The votes are in: yesterday evening, after a last-minute compromise over abortion payments
, the US House of Representatives narrowly passed a bill effecting major changes in American medical finance. From the BBC's coverage: "The president is expected to sign the House-passed Senate bill as early as Tuesday
, after which it will be officially enacted into law. However, it will contain some very unpopular measures that Democratic senators have agreed to amend. The Senate will be able to make the required changes in a separate bill using a procedure known as reconciliation, which allows budget provisions to be approved with 51 votes - rather than the 60 needed to overcome blocking tactics." No Republican voted in favor of the bill; 34 Democrats voted against. As law, the system set forth would extend insurance coverage to an estimated 32 million Americans, impose new taxes on high-income earners
as well as provide some tax breaks and subsidies for others, and considerably toughen the regulatory regime under which insurance companies operate

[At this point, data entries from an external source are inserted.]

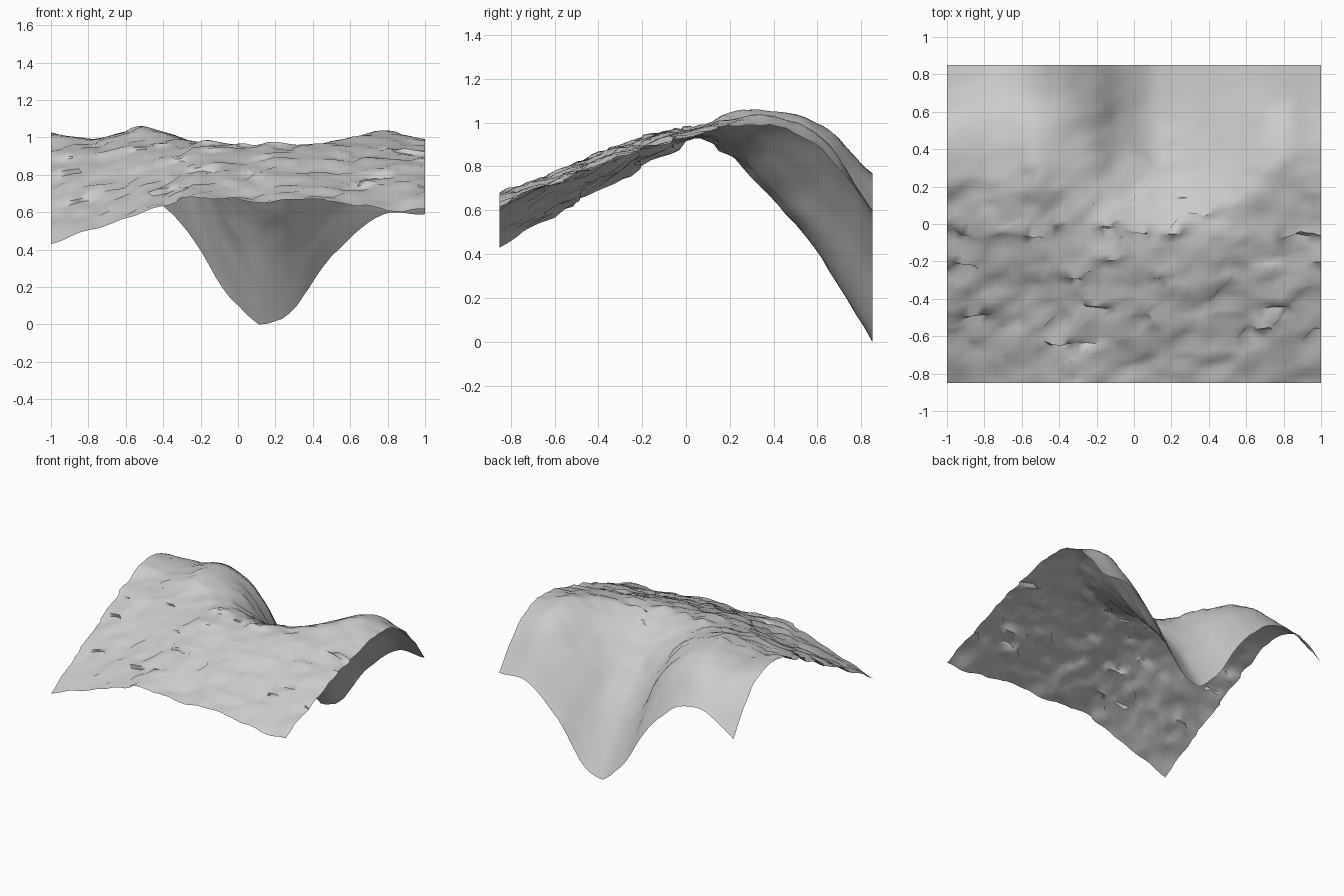
import bpy
import bmesh
import math
from mathutils import Vector, noise

cube = bpy.data.objects.get("Cube")
if cube:
    bpy.data.objects.remove(cube)

HALF_X, HALF_Y = 1.0, 0.85
COLUMNS, ROWS = 52, 44

# Broad heights, one row per depth from front to back, each from -x to +x
HEIGHTS = [
    [.44, .53, .61, .69, .66, .67, .66, .63, .62],
    [.56, .62, .70, .75, .76, .76, .74, .73, .72],
    [.68, .73, .78, .84, .85, .85, .83, .82, .80],
    [.80, .84, .89, .93, .93, .93, .92, .90, .89],
    [.91, .94, .98, .98, .97, .97, .97, .97, .94],
    [1.01, .99, 1.05, .99, .88, .87, .97, 1.02, .99],
    [1.03, 1.0, 1.06, .94, .70, .67, .86, 1.03, .99],
    [.92, .95, .98, .82, .45, .41, .69, .91, .87],
    [.62, .77, .73, .48, .11, .06, .37, .59, .60],
]


def spline(values, t):
    """Smooth curve through evenly spaced values, t from 0 to 1."""
    last = len(values) - 1
    i = min(int(t * last), last - 1)
    f = t * last - i
    b, c = values[i], values[i + 1]
    a = values[i - 1] if i > 0 else 2 * b - c
    d = values[i + 2] if i + 2 <= last else 2 * c - b
    return b + f / 2 * (c - a + f * (2 * a - 5 * b + 4 * c - d + f * (3 * (b - c) + d - a)))


def ground_point(u, v):
    """Terrain point with rocky ledges that fade toward the smooth back slope."""
    x, y = (2 * u - 1) * HALF_X, (2 * v - 1) * HALF_Y
    z = spline([spline(row, u) for row in HEIGHTS], v)
    # Narrow crease along the valley floor
    z -= 0.04 * max(0, 1 - abs(x - 0.12) / 0.14) * max(0, y / HALF_Y)
    rough = 1 - 0.65 * min(max((y - 0.05) / 0.4, 0), 1)
    fine = noise.noise_vector(Vector((x * 9, y * 14, 3)))
    coarse = noise.noise(Vector((x * 4, y * 5, 8)))
    # Slanted blocks of rock
    block = noise.cell_vector(Vector((x * 9 - y * 8, y * 14, 5))) - Vector((0.5, 0.5, 0.5))
    z += rough * (0.014 * fine.z + 0.013 * coarse + 0.018 * block.z)
    # The outline stays a clean rectangle
    x += rough * (0.02 * fine.x + 0.04 * block.x) * min(1, 8 * u * (1 - u))
    y += rough * (0.02 * fine.y + 0.05 * block.y) * min(1, 8 * v * (1 - v))
    return x, y, z


# Terrain sheet
bm = bmesh.new()
grid = [[bm.verts.new(ground_point(i / COLUMNS, j / ROWS)) for i in range(COLUMNS + 1)]
        for j in range(ROWS + 1)]
for near, far in zip(grid, grid[1:]):
    for i in range(COLUMNS):
        bm.faces.new((near[i], near[i + 1], far[i + 1], far[i]))

# Rest the lowest point on the ground
lowest = min(v.co.z for v in bm.verts)
bmesh.ops.translate(bm, verts=bm.verts, vec=(0, 0, -lowest))
mesh = bpy.data.meshes.new("terrain")
bm.to_mesh(mesh)
bm.free()
terrain = bpy.data.objects.new("terrain", mesh)
bpy.context.collection.objects.link(terrain)

# Plain grey stone
stone = bpy.data.materials.new("light_grey_stone")
stone.use_nodes = True
colour = (0.6, 0.6, 0.6, 1)
stone.diffuse_color = colour
stone.node_tree.nodes["Principled BSDF"].inputs["Base Color"].default_value = colour
mesh.materials.append(stone)

bpy.context.view_layer.objects.active = terrain
terrain.select_set(True)
bpy.ops.object.shade_smooth_by_angle(angle=math.radians(50))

. The anticipated insurance regime phases in (starting with children, and expanding to adults in 2014) a requirement that insurance providers accept those with preexisting conditions, and creates a system of fines, expected to be administered by the IRS, for those who fail or refuse to obtain health insurance.